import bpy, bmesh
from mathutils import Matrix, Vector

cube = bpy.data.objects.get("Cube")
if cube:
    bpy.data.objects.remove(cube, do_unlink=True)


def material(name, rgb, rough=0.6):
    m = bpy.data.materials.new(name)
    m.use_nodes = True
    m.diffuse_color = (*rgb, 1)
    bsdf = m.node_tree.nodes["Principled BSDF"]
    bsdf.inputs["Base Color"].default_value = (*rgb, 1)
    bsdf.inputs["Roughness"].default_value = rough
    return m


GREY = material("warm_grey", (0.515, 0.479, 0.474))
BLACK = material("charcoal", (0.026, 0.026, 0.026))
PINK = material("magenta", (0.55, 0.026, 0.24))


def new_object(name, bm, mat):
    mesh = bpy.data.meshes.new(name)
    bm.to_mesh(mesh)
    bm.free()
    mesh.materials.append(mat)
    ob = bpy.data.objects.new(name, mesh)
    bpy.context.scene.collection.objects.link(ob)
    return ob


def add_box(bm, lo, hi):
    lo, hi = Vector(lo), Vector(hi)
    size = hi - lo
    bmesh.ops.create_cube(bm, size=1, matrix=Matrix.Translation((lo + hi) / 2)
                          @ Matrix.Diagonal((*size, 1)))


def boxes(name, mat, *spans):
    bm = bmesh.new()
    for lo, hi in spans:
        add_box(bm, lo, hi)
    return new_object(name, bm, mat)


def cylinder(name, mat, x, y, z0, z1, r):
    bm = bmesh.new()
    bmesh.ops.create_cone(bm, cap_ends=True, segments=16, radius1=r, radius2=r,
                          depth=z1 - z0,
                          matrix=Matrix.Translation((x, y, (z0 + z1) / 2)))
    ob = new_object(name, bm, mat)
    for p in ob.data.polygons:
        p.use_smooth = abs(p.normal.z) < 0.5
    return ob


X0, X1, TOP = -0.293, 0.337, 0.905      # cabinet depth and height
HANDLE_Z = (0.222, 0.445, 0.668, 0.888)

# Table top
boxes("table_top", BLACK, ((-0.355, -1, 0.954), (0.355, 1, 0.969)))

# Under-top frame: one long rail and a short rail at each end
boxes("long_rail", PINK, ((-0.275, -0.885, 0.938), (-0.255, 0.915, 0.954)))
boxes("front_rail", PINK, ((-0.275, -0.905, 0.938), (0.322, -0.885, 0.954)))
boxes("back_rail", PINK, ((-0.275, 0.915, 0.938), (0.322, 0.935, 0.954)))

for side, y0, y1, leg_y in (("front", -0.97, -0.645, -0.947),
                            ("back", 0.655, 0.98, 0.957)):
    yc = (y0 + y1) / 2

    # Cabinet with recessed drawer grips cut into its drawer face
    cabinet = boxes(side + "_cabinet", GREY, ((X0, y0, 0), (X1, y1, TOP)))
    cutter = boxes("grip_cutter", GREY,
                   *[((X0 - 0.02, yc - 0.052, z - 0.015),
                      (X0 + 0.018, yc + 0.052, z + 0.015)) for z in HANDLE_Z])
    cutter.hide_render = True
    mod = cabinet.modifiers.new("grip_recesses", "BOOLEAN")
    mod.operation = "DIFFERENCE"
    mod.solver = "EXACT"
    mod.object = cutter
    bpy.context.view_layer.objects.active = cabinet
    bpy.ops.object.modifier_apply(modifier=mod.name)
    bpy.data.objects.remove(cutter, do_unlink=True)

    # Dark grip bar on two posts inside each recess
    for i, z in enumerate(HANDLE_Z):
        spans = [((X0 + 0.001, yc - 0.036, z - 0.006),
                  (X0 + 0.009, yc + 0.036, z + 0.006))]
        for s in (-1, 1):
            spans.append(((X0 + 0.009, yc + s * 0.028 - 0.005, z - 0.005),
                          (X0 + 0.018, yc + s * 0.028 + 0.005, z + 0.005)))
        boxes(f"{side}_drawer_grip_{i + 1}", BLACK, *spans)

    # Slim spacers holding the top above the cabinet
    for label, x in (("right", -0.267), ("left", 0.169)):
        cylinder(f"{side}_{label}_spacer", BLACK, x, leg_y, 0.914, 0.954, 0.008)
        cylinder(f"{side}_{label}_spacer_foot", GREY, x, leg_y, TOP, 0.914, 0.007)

■ WHAT TO WORK ON: Could you restate, word for word, the lines above from the one with "cutter.hide_render = True" to the one with "spans = [((X0", both included?

■ TASK RESULT:
    cutter.hide_render = True
    mod = cabinet.modifiers.new("grip_recesses", "BOOLEAN")
    mod.operation = "DIFFERENCE"
    mod.solver = "EXACT"
    mod.object = cutter
    bpy.context.view_layer.objects.active = cabinet
    bpy.ops.object.modifier_apply(modifier=mod.name)
    bpy.data.objects.remove(cutter, do_unlink=True)

    # Dark grip bar on two posts inside each recess
    for i, z in enumerate(HANDLE_Z):
        spans = [((X0 + 0.001, yc - 0.036, z - 0.006),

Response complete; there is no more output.